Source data
------------------------------------

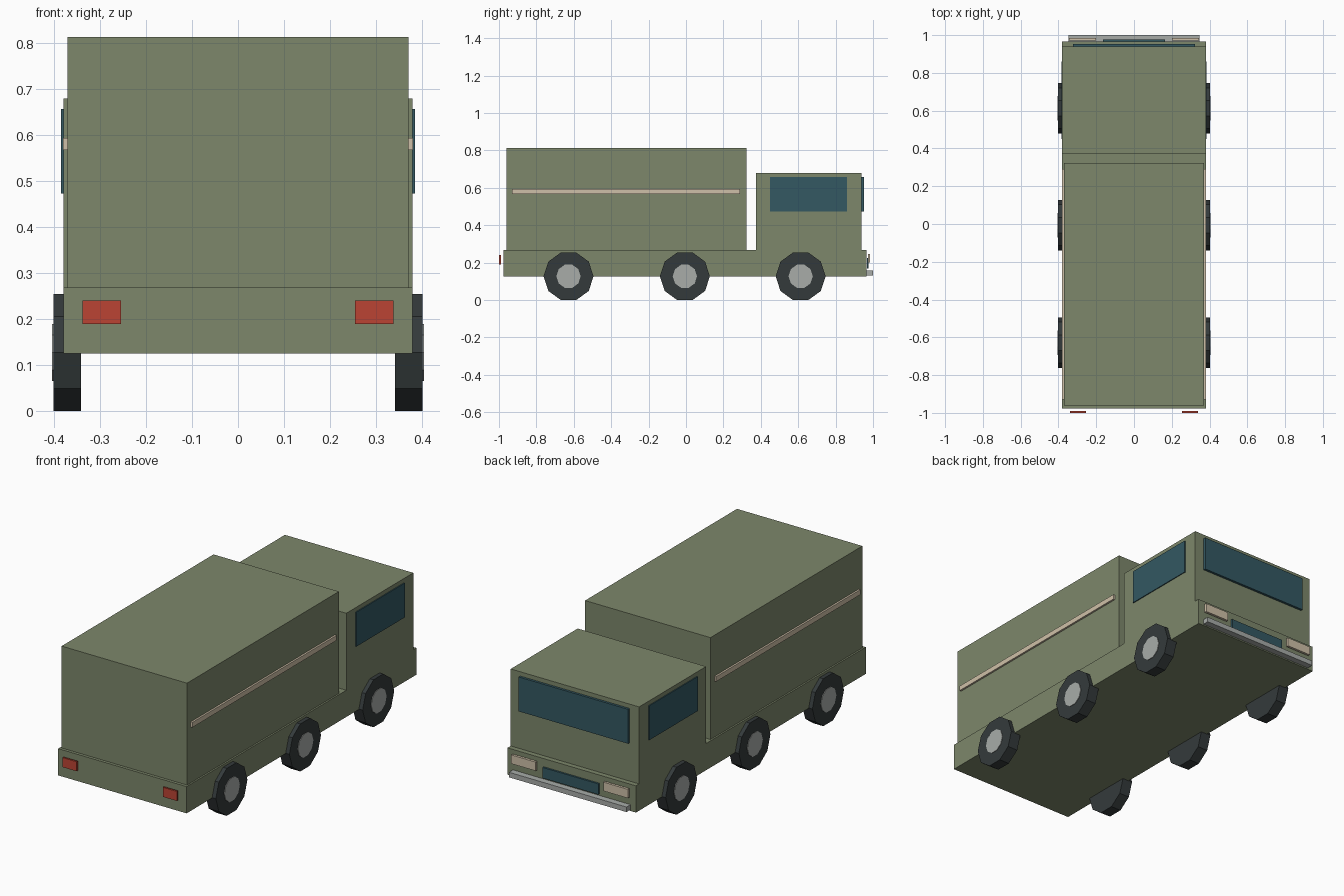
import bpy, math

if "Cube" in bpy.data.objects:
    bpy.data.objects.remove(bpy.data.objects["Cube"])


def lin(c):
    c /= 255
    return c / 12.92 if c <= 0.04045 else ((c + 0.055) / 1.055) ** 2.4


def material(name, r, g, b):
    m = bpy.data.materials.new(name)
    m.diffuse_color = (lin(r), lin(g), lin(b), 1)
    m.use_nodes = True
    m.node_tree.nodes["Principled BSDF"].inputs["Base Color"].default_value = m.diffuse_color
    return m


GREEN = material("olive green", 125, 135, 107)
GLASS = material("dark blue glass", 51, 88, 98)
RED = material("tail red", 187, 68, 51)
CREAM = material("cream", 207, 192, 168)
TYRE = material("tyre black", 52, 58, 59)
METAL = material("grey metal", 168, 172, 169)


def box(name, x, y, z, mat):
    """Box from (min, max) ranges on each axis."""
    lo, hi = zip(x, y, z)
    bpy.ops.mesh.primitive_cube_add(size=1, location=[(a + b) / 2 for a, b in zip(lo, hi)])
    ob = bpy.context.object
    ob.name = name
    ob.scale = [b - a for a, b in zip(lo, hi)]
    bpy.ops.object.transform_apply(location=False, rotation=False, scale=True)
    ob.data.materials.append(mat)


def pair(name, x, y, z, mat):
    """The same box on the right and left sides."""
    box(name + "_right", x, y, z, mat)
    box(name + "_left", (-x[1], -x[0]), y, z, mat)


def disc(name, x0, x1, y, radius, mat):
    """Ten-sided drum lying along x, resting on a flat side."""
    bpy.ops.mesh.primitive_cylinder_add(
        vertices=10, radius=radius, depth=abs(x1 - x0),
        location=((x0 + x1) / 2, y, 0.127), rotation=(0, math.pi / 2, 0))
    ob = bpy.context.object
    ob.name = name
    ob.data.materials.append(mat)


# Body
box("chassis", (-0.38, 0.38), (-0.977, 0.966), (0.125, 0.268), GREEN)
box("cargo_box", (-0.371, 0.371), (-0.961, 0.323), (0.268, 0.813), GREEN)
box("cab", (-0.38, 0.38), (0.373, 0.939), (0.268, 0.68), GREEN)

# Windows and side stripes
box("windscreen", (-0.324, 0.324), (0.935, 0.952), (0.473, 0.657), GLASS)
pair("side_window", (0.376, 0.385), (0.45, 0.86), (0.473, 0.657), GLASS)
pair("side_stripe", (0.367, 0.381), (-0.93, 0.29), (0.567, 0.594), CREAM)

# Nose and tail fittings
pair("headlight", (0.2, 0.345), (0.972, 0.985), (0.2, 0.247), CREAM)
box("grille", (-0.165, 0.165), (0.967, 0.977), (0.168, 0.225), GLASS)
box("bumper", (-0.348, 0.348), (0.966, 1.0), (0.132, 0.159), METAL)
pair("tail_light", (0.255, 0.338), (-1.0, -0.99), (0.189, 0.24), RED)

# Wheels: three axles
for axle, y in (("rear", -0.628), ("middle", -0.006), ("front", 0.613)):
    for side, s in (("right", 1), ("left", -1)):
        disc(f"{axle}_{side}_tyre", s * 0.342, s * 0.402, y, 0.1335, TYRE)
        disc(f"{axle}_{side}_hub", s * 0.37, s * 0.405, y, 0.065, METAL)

------------------------------------

■ Work request: Above are the records; return them exactly, minus the pictures.

■ Answer below:
import bpy, math

if "Cube" in bpy.data.objects:
    bpy.data.objects.remove(bpy.data.objects["Cube"])


def lin(c):
    c /= 255
    return c / 12.92 if c <= 0.04045 else ((c + 0.055) / 1.055) ** 2.4


def material(name, r, g, b):
    m = bpy.data.materials.new(name)
    m.diffuse_color = (lin(r), lin(g), lin(b), 1)
    m.use_nodes = True
    m.node_tree.nodes["Principled BSDF"].inputs["Base Color"].default_value = m.diffuse_color
    return m


GREEN = material("olive green", 125, 135, 107)
GLASS = material("dark blue glass", 51, 88, 98)
RED = material("tail red", 187, 68, 51)
CREAM = material("cream", 207, 192, 168)
TYRE = material("tyre black", 52, 58, 59)
METAL = material("grey metal", 168, 172, 169)


def box(name, x, y, z, mat):
    """Box from (min, max) ranges on each axis."""
    lo, hi = zip(x, y, z)
    bpy.ops.mesh.primitive_cube_add(size=1, location=[(a + b) / 2 for a, b in zip(lo, hi)])
    ob = bpy.context.object
    ob.name = name
    ob.scale = [b - a for a, b in zip(lo, hi)]
    bpy.ops.object.transform_apply(location=False, rotation=False, scale=True)
    ob.data.materials.append(mat)


def pair(name, x, y, z, mat):
    """The same box on the right and left sides."""
    box(name + "_right", x, y, z, mat)
    box(name + "_left", (-x[1], -x[0]), y, z, mat)


def disc(name, x0, x1, y, radius, mat):
    """Ten-sided drum lying along x, resting on a flat side."""
    bpy.ops.mesh.primitive_cylinder_add(
        vertices=10, radius=radius, depth=abs(x1 - x0),
        location=((x0 + x1) / 2, y, 0.127), rotation=(0, math.pi / 2, 0))
    ob = bpy.context.object
    ob.name = name
    ob.data.materials.append(mat)


# Body
box("chassis", (-0.38, 0.38), (-0.977, 0.966), (0.125, 0.268), GREEN)
box("cargo_box", (-0.371, 0.371), (-0.961, 0.323), (0.268, 0.813), GREEN)
box("cab", (-0.38, 0.38), (0.373, 0.939), (0.268, 0.68), GREEN)

# Windows and side stripes
box("windscreen", (-0.324, 0.324), (0.935, 0.952), (0.473, 0.657), GLASS)
pair("side_window", (0.376, 0.385), (0.45, 0.86), (0.473, 0.657), GLASS)
pair("side_stripe", (0.367, 0.381), (-0.93, 0.29), (0.567, 0.594), CREAM)

# Nose and tail fittings
pair("headlight", (0.2, 0.345), (0.972, 0.985), (0.2, 0.247), CREAM)
box("grille", (-0.165, 0.165), (0.967, 0.977), (0.168, 0.225), GLASS)
box("bumper", (-0.348, 0.348), (0.966, 1.0), (0.132, 0.159), METAL)
pair("tail_light", (0.255, 0.338), (-1.0, -0.99), (0.189, 0.24), RED)

# Wheels: three axles
for axle, y in (("rear", -0.628), ("middle", -0.006), ("front", 0.613)):
    for side, s in (("right", 1), ("left", -1)):
        disc(f"{axle}_{side}_tyre", s * 0.342, s * 0.402, y, 0.1335, TYRE)
        disc(f"{axle}_{side}_hub", s * 0.37, s * 0.405, y, 0.065, METAL)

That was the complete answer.